Such miracle stories reveal a portrait of Jesus himself as cannot be derived from the parables and apophthegms [i.e., sayings], the wisdom and the teachings of Jesus. These forms represent the ideas of Jesus, not his behavior with ordinary flawed people. It seems as if the narrators of the miracle stories have gone out of their way to increase the rough-and-ready character of the petitioners who approach Jesus.
Against the cultural backdrop of “proper” manners, these petitioners are forward, pushy, and insistent. This is meant to introduce a tension in the listener, who wonders how Jesus will deal with this person. Surely these rude people deserve to be corrected. Instead, and certainly surprisingly, Jesus does not seem to pay any attention to their behavior, but he rather sees past it to the desperation that brings them to him, and to the unshakeable confidence that explains their determination, a confidence that astonishes Jesus….
The first-time listener awaits some reproof, but instead sees Jesus move over to the side of the petitioner and answer not only with the miracle, but in a way that shows recognition of the person’s need.
“Even the dogs”
Consider Jesus and the Syrophoenician mother, a Gentile who goes to ask Jesus to cast a demon out of her daughter.
The initial response of Jesus is rather cold — well, actually, insulting:
“Let the children be satisfied first, for it is not good to take the children’s bread and throw it to the dogs.”
“A rather righteous Jesus puts her in her place,” acting on the conservative Jewish understanding that believers need to take care of believers. Nonetheless, it does seem pretty rough to call the woman and her daughter dogs. Cotter quotes one scholar, “Any intelligent Hellenistic woman, addressed in such terms by a barbarian, would have immediately reacted by slapping the man’s face.”
Instead, with what Cotter calls “sweet wit,” the mother says, “Sir, even the dogs under the table eat the children’s crumbs.”
To which, Jesus replies, “For this saying, you may go — the demon has left your daughter.”
Jesus heard the mother. Not just heard the sounds of her words but heard the validity of what she said.
He changed his mind. In fact, she changed his mind. Cotter writes:
“For this saying” indicates that Jesus sees that she is right, and that his division between the children and the dogs does not justify his dismissal of her, his refusal to exorcize the demon from her pagan daughter.
But more, “for this saying” also conveys a shaming of Jesus at the readiness of the mother to sustain the blow of the insult if only she can show him how, retaining his attitudes toward her and her daughter, he will still save her.
The Syrophoenician mother is an example of the love that endures even insult and maintains one’s foothold if only help may be brought to the needy.
So, the story is a model for the early Christians of putting love above insult or other challenges. And the response of Jesus also provides a model.
Here Jesus shows that virtue of praos, that meekness which recognizes the truth that a subordinate speaks; and also there is the virtue of epieikeia, that understanding which comes from listening to another, considered inferior, and recognizing the wisdom of that person’s words.

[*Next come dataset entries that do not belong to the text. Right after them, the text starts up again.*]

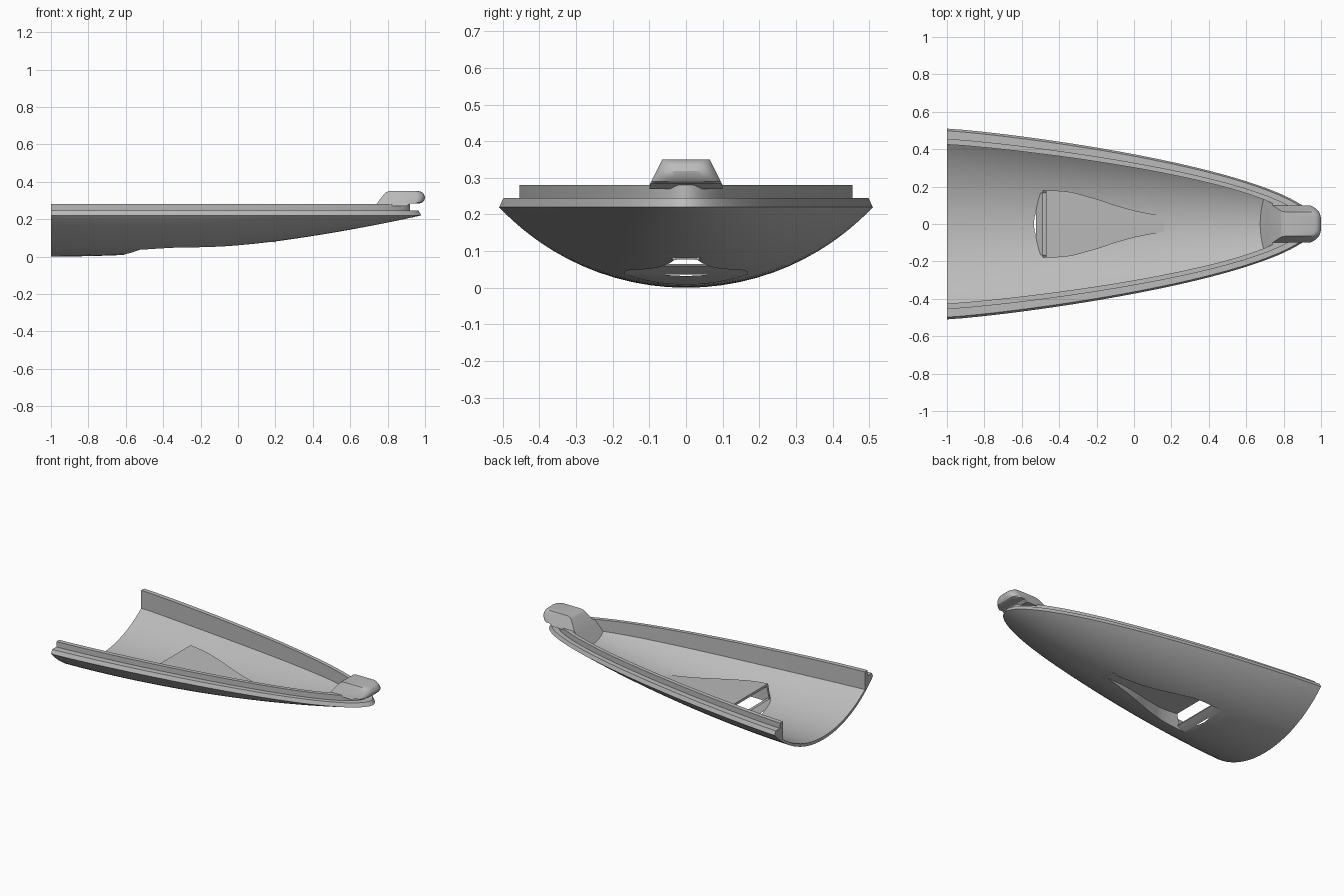
import bpy, bmesh, math

cube = bpy.data.objects.get("Cube")
if cube:
    bpy.data.objects.remove(cube, do_unlink=True)

grey = bpy.data.materials.new("satin grey")
grey.use_nodes = True
grey.diffuse_color = (0.5, 0.5, 0.5, 1)
grey.node_tree.nodes["Principled BSDF"].inputs["Base Color"].default_value = (0.5, 0.5, 0.5, 1)

RIM_Z, LEDGE_Z, TOP_Z, SKIN = 0.22, 0.245, 0.28, 0.02
OUTER, LEDGE, LIP, INNER = (0.51, 0.98), (0.498, 0.965), (0.455, 0.92), (0.425, 0.87)


def outline(curve, s):
    """Point (x, half width) on a plan outline; s runs from stern to tip."""
    width, tip = curve
    return -1 + s * (tip + 1), width * max(0, 1 - s ** 1.2) ** 0.54


def half_width(curve, x):
    return outline(curve, min(1, max(0, (x + 1) / (curve[1] + 1))))[1]


def hull_z(x, y):
    """Height of the outer skin, a circular arc across each section."""
    s = min(0.9999, max(0, (x + 1) / 1.98))
    keel = RIM_Z * s * s
    w, h = half_width(OUTER, x), RIM_Z - keel
    r = (w * w + h * h) / (2 * h)
    return keel + r - math.sqrt(max(0, r * r - y * y))


def interp(points, x):
    for (x0, v0), (x1, v1) in zip(points, points[1:]):
        if x <= x1:
            return v0 + (v1 - v0) * max(0, x - x0) / (x1 - x0)
    return points[-1][1]


def loft(name, loops):
    """Closed solid through a list of equal closed loops."""
    bm = bmesh.new()
    rings = [[bm.verts.new(p) for p in loop] for loop in loops]
    n = len(rings[0])
    for a, b in zip(rings, rings[1:]):
        for i in range(n):
            j = (i + 1) % n
            bm.faces.new((a[i], a[j], b[j], b[i]))
    bm.faces.new(rings[0])
    bm.faces.new(rings[-1])
    bmesh.ops.remove_doubles(bm, verts=bm.verts, dist=1e-5)
    bmesh.ops.recalc_face_normals(bm, faces=bm.faces)
    mesh = bpy.data.meshes.new(name)
    bm.to_mesh(mesh)
    bm.free()
    mesh.materials.append(grey)
    obj = bpy.data.objects.new(name, mesh)
    bpy.context.collection.objects.link(obj)
    return obj


def activate(obj):
    bpy.ops.object.select_all(action='DESELECT')
    obj.select_set(True)
    bpy.context.view_layer.objects.active = obj


# Hull shell with stepped rim
def hull_loop(s):
    n = 32
    fan = [math.sin(math.pi / 2 * (2 * i / n - 1)) for i in range(n + 1)]
    xo, wo = outline(OUTER, s)
    xi, wi = outline(INNER, s)
    skin = [(xo, wo * f, hull_z(xo, wo * f) if abs(f) < 0.9999 else RIM_Z) for f in fan]
    if s == 1:
        skin = [(xo, 0, RIM_Z)] * (n + 1)
    side = []
    for curve, z in ((LEDGE, LEDGE_Z), (LIP, LEDGE_Z), (LIP, TOP_Z), (INNER, TOP_Z)):
        x, w = outline(curve, s)
        side.append((x, w, z))
    inside = [(xi, -wi * f, hull_z(xi, wi * f) + SKIN) for f in fan]
    return skin + side + inside + [(x, -y, z) for x, y, z in reversed(side)]


STATIONS = 48
hull_loops = [hull_loop(1 - (1 - i / STATIONS) ** 2) for i in range(STATIONS)]
hull_loops.append([(x, 0, z) for x, y, z in hull_loop(1)])
bm_hull = loft_hull = None


def loft_open_tip():
    """Hull loft whose tip folds shut on the centre line."""
    bm = bmesh.new()
    rings = [[bm.verts.new(p) for p in loop] for loop in hull_loops]
    n = len(rings[0])
    for a, b in zip(rings, rings[1:]):
        for i in range(n):
            j = (i + 1) % n
            bm.faces.new((a[i], a[j], b[j], b[i]))
    bm.faces.new(rings[0])
    bmesh.ops.remove_doubles(bm, verts=bm.verts, dist=1e-5)
    bmesh.ops.recalc_face_normals(bm, faces=bm.faces)
    mesh = bpy.data.meshes.new("hull")
    bm.to_mesh(mesh)
    bm.free()
    mesh.materials.append(grey)
    obj = bpy.data.objects.new("hull", mesh)
    bpy.context.collection.objects.link(obj)
    return obj


hull = loft_open_tip()

# Air intake: plan width, ramp underside and rounded rear edge
DUCT_W = [(-0.47, 0.167), (-0.4, 0.166), (-0.33, 0.158), (-0.2, 0.122), (-0.1, 0.088),
          (0, 0.06), (0.1, 0.04), (0.2, 0.025)]
RAMP = [(-0.47, 0.14), (0.2, 0.077)]
FILLET = [(-0.64, 0.0), (-0.6, 0.013), (-0.57, 0.021), (-0.53, 0.034), (-0.5, 0.046), (-0.474, 0.06)]

cut_loops = []
for x, z in FILLET + [(-0.47 + 0.67 * i / 24, None) for i in range(25)]:
    w = interp(DUCT_W, x)
    top = interp(RAMP, x) if z is None else z
    cut_loops.append([(x, -w, -0.1), (x, w, -0.1), (x, w, top), (x, -w, top)])
cutter = loft("intake_cutter", cut_loops)
cutter.hide_render = True
cut = hull.modifiers.new("intake", 'BOOLEAN')
cut.operation = 'DIFFERENCE'
cut.solver = 'EXACT'
cut.object = cutter
activate(hull)
bpy.ops.object.modifier_apply(modifier=cut.name)
bpy.data.objects.remove(cutter, do_unlink=True)

# Intake duct: roof and side walls inside the hull
duct_loops = []
for i in range(25):
    x = -0.47 + 0.67 * i / 24
    w, under = interp(DUCT_W, x), interp(RAMP, x)
    t = 0.012
    roof = under + 0.016
    foot = min(hull_z(x, w + t) + 0.006, under - 0.001)
    back = 0.02 if i == 0 else 0
    half = [(x - back, w + t, foot), (x, w + t, roof)]
    inner = [(x, w, under), (x - back, w, foot)]
    duct_loops.append(half + [(a, -b, c) for a, b, c in reversed(half)]
                      + [(a, -b, c) for a, b, c in reversed(inner)] + inner)
duct = loft("intake_duct", duct_loops)

# Raised lip at the rear of the intake
LIP_BAR = [(-0.525, 0.036), (-0.49, 0.065), (-0.472, 0.065), (-0.474, 0.06), (-0.5, 0.046)]
lip = loft("intake_lip", [[(x, y, z) for x, z in LIP_BAR] for y in (-0.167, 0.167)])

# Solid bow block with a sloping rear face
block_loops = []
for i in range(13):
    u, n = i / 12, 12
    loop = []
    for top in (False, True):
        for k in range(n + 1):
            f = (2 * k / n - 1) * (-1 if top else 1)
            x = 0.67 + 0.22 * u
            w = half_width(LIP, x) * 0.94
            z = TOP_Z - 0.0005 if top else hull_z(x, w * f) + 0.008
            shear = (1 - u) * 0.64 * (z - 0.17)
            x += shear
            loop.append((x, min(w, half_width(LIP, x) * 0.97) * f, z))
    block_loops.append(loop)
block = loft("bow_block", block_loops)

# Rounded nose catch on top of the bow
CATCH = [(0.733, 0.27), (0.74, 0.28), (0.78, 0.333), (0.79, 0.343), (0.805, 0.349), (0.82, 0.35),
         (0.965, 0.35), (0.982, 0.345), (0.994, 0.334), (1.0, 0.318), (0.997, 0.302),
         (0.987, 0.29), (0.97, 0.284), (0.92, 0.284), (0.9, 0.27)]
catch_loops = []
for i in range(25):
    v = math.sin(math.pi / 2 * (i / 12 - 1))
    pull = math.sqrt(1 - 0.85 * v ** 4)
    catch_loops.append([(x if x < 0.93 else 0.93 + (x - 0.93) * pull,
                         v * (0.1 - 0.5 * max(0, z - 0.28)), z) for x, z in CATCH])
catch = loft("nose_catch", catch_loops)

for obj in (hull, duct, lip, block, catch):
    activate(obj)
    bpy.ops.object.shade_smooth_by_angle(angle=math.radians(30))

Like Hadrian, Jesus shows himself in these stories as someone willing to really hear what another person says and, as a result, to change his mind.

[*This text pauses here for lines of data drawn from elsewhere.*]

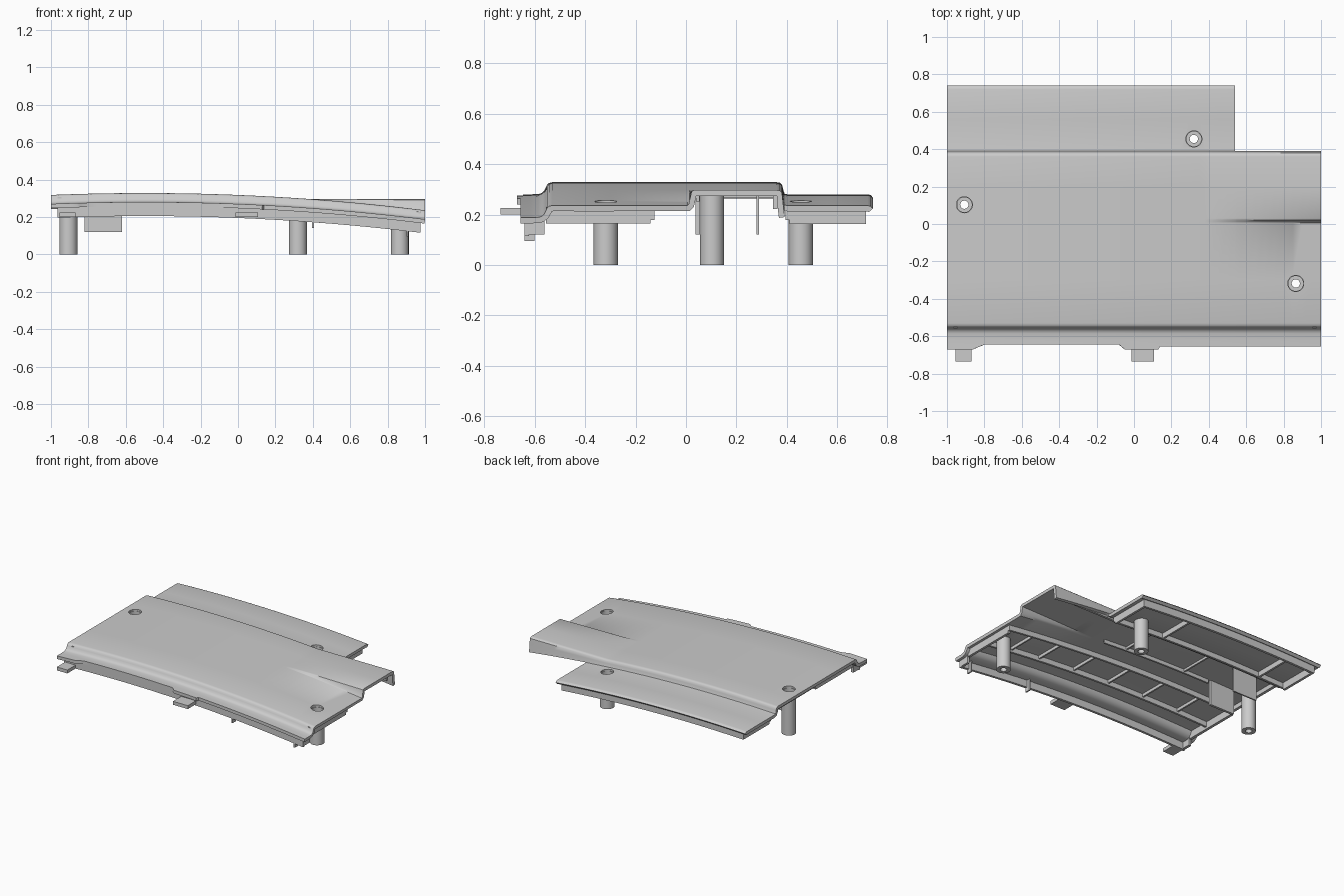
import bpy, bmesh, math

if "Cube" in bpy.data.objects:
    bpy.data.objects.remove(bpy.data.objects["Cube"])

ARC_PEAK, ARC_K = -0.5, 0.041
T = 0.023   # shell thickness


def lerp_table(pts, v):
    if v <= pts[0][0]:
        return pts[0][1]
    for (a, fa), (b, fb) in zip(pts, pts[1:]):
        if v <= b:
            return fa + (fb - fa) * (v - a) / (b - a)
    return pts[-1][1]


def bend(x, y, z):
    """Follow the long arc; the strip behind the centre stays level at the right end."""
    lift = lerp_table([(0.006, 0), (0.011, .1), (0.022, .9), (0.03, 1), (0.38, 1), (0.391, 0)], y)
    drop = ARC_K * (x - ARC_PEAK) ** 2
    level = ARC_K * (min(x, 0.38) - ARC_PEAK) ** 2
    return z - (drop * (1 - lift) + level * lift)


def finish(name, bm, angle=35):
    bmesh.ops.recalc_face_normals(bm, faces=bm.faces)
    return link(name, bm, angle)


def link(name, bm, angle=35):
    me = bpy.data.meshes.new(name)
    bm.to_mesh(me)
    bm.free()
    ob = bpy.data.objects.new(name, me)
    bpy.context.collection.objects.link(ob)
    if angle:
        smooth(ob, angle)
    return ob


def smooth(ob, angle=35):
    bpy.ops.object.select_all(action='DESELECT')
    ob.select_set(True)
    bpy.context.view_layer.objects.active = ob
    bpy.ops.object.shade_smooth_by_angle(angle=math.radians(angle))


def add_box(bm, x0, x1, y0, y1, bottom, top):
    """Box cut into slices along x; bottom and top are functions of (x, y)."""
    n = max(1, int((x1 - x0) / 0.06))
    rings = []
    for i in range(n + 1):
        x = x0 + (x1 - x0) * i / n
        rings.append([bm.verts.new((x, y, f(x, y))) for y, f in
                      ((y0, bottom), (y1, bottom), (y1, top), (y0, top))])
    for a, b in zip(rings, rings[1:]):
        for k in range(4):
            bm.faces.new((a[k], a[(k + 1) % 4], b[(k + 1) % 4], b[k]))
    bm.faces.new(rings[0])
    bm.faces.new(rings[-1][::-1])


def ribs(name, base, items):
    """Ribs hanging under the shell: x0, x1, y0, y1, depth below the outer surface."""
    bm = bmesh.new()
    for x0, x1, y0, y1, d in items:
        add_box(bm, x0, x1, y0, y1,
                lambda x, y: bend(x, y, base - d), lambda x, y: bend(x, y, base - 0.012))
    return finish(name, bm)


def solid(name, boxes):
    bm = bmesh.new()
    for x0, x1, y0, y1, z0, z1 in boxes:
        add_box(bm, x0, x1, y0, y1, lambda x, y: z0, lambda x, y: z1)
    return finish(name, bm)


def lathe(name, x, y, profile, seg=40):
    """Closed ring profile of (radius, z) spun round a vertical axis."""
    bm = bmesh.new()
    rows = [[bm.verts.new((x + r * math.cos(2 * math.pi * k / seg),
                           y + r * math.sin(2 * math.pi * k / seg), z))
             for k in range(seg)] for r, z in profile]
    for a, b in zip(rows, rows[1:] + rows[:1]):
        for k in range(seg):
            j = (k + 1) % seg
            bm.faces.new((a[k], a[j], b[j], b[k]))
    return finish(name, bm)


# Curved cover shell: stepped cross-section swept along the arc
section = [(-0.67, .280), (-0.62, .280), (-0.585, .281), (-0.572, .285), (-0.562, .294),
           (-0.555, .308), (-0.55, .319), (-0.543, .325), (-0.53, .328), (-0.3, .328),
           (0.006, .328), (0.011, .328), (0.022, .328), (0.03, .328), (0.2, .328),
           (0.36, .328), (0.372, .326), (0.38, .319), (0.384, .305), (0.387, .292),
           (0.391, .282), (0.402, .280), (0.56, .280), (0.72, .280), (0.732, .277), (0.74, .268)]
CORNER = 20          # section index of the foot of the rear step
front_edge = [(-0.86, -.67), (-0.80, -.645), (-0.08, -.645), (-0.05, -.67),
              (0.13, -.67), (0.14, -.655)]
xs = sorted({round(-1 + i * 0.05, 3) for i in range(41)} |
            {round(p[0], 3) for p in front_edge} | {0.38, 0.54, 0.985})
bm = bmesh.new()
grid = []
for x in xs:
    row = []
    for j, (y, z) in enumerate(section):
        if j == 0:
            y = lerp_table(front_edge, x)
        row.append(bm.verts.new((x, y, bend(x, y, z))))
    grid.append(row)
for i in range(len(xs) - 1):
    last = len(section) - 1 if xs[i + 1] <= 0.5401 else CORNER
    for j in range(last):
        bm.faces.new((grid[i][j], grid[i + 1][j], grid[i + 1][j + 1], grid[i][j + 1]))
bmesh.ops.delete(bm, geom=[v for v in bm.verts if not v.link_faces], context='VERTS')
shell = link("cover_shell", bm, None)
mod = shell.modifiers.new("thickness", 'SOLIDIFY')
mod.thickness = T
mod.offset = -1

# Screw posts with counterbored holes through the shell
posts = [(-0.907, 0.103, .328), (0.32, 0.455, .280), (0.865, -0.318, .328)]
cutters = []
for i, (x, y, base) in enumerate(posts):
    top = bend(x, y, base) - 0.013
    lathe(f"screw_post_{i + 1}", x, y, [(.022, 0), (.048, 0), (.048, top), (.040, top),
                                        (.040, top - .03), (.022, top - .03)])
    bpy.ops.mesh.primitive_cylinder_add(vertices=40, radius=0.043, depth=0.2, location=(x, y, top))
    cutter = bpy.context.object
    cutter.name = f"hole_cutter_{i + 1}"
    cutter.hide_render = True
    cutters.append(cutter)
    mod = shell.modifiers.new("hole", 'BOOLEAN')
    mod.object = cutter
    mod.solver = 'EXACT'
bpy.context.view_layer.objects.active = shell
for name in [m.name for m in shell.modifiers]:
    bpy.ops.object.modifier_apply(modifier=name)
for c in cutters:
    bpy.data.objects.remove(c)
smooth(shell, 40)

# Front skirt under the lower lip, with its end returns
ribs("front_skirt", .28, [(-0.965, 0.975, -.64, -.622, .075),
                          (-0.965, -0.945, -.622, -.56, .07),
                          (0.955, 0.975, -.622, -.56, .07)])

# Ribs under the main deck: lengthwise, ends, and short cross ribs
main = [(-0.965, 0.975, -.39, -.375, .06), (-0.965, 0.975, -.14, -.125, .06),
        (-0.6, 0.3, .04, .053, .05), (-0.965, 0.96, .345, .363, .075),
        (-0.965, -0.945, -.555, -.125, .075), (-0.965, -0.945, -.125, .345, .055),
        (0.955, 0.975, -.555, -.14, .075)]
main += [(x, x + .012, -.375, -.14, .045) for x in (-0.7, -0.4, -0.1, 0.2, 0.5, 0.74)]
main += [(x, x + .012, .053, .345, .04) for x in (-0.4, 0.1)]
ribs("deck_ribs", .328, main)

# Rim and cross ribs under the rear lower plate
ribs("rear_plate_rim", .28, [(-0.965, 0.51, .695, .713, .075), (-0.965, 0.51, .395, .41, .06),
                             (-0.965, -0.947, .41, .695, .075), (0.492, 0.51, .41, .695, .075),
                             (-0.75, -0.735, .41, .695, .06), (0.08, 0.095, .41, .695, .06)])

# Hanging guide plates near the left post
solid("guide_plates", [(-0.82, -0.62, .037, .055, .12, .315), (-0.82, -0.62, .28, .29, .12, .315)])

# Front locating tabs and small hooks under the lip
solid("front_tabs", [(-0.955, -0.87, -.735, -.625, .2, .225), (-0.013, 0.107, -.735, -.625, .2, .225)])
solid("front_hooks", [(0.395, 0.405, -.64, -.6, .14, .235), (0.9, 0.91, -.64, -.6, .095, .185)])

This is an extraordinary insight into the personality of Jesus. Cotter’s analysis of the other miracle stories provides further arresting glimpses into the person who Jesus was and was, throughout his life, becoming.
As portrayed in the pre-Mark miracle stories and as delineated in The Christ of the Miracle Stories, Jesus was not rigid, pompous or stony-hearted.
He could listen. He could hear. He could pay attention. He could see the person, no matter how socially inappropriate that person was.
Those were the lessons that the early Christians were getting from these stories.
They’re good lessons for us today.
Patrick T. Reardon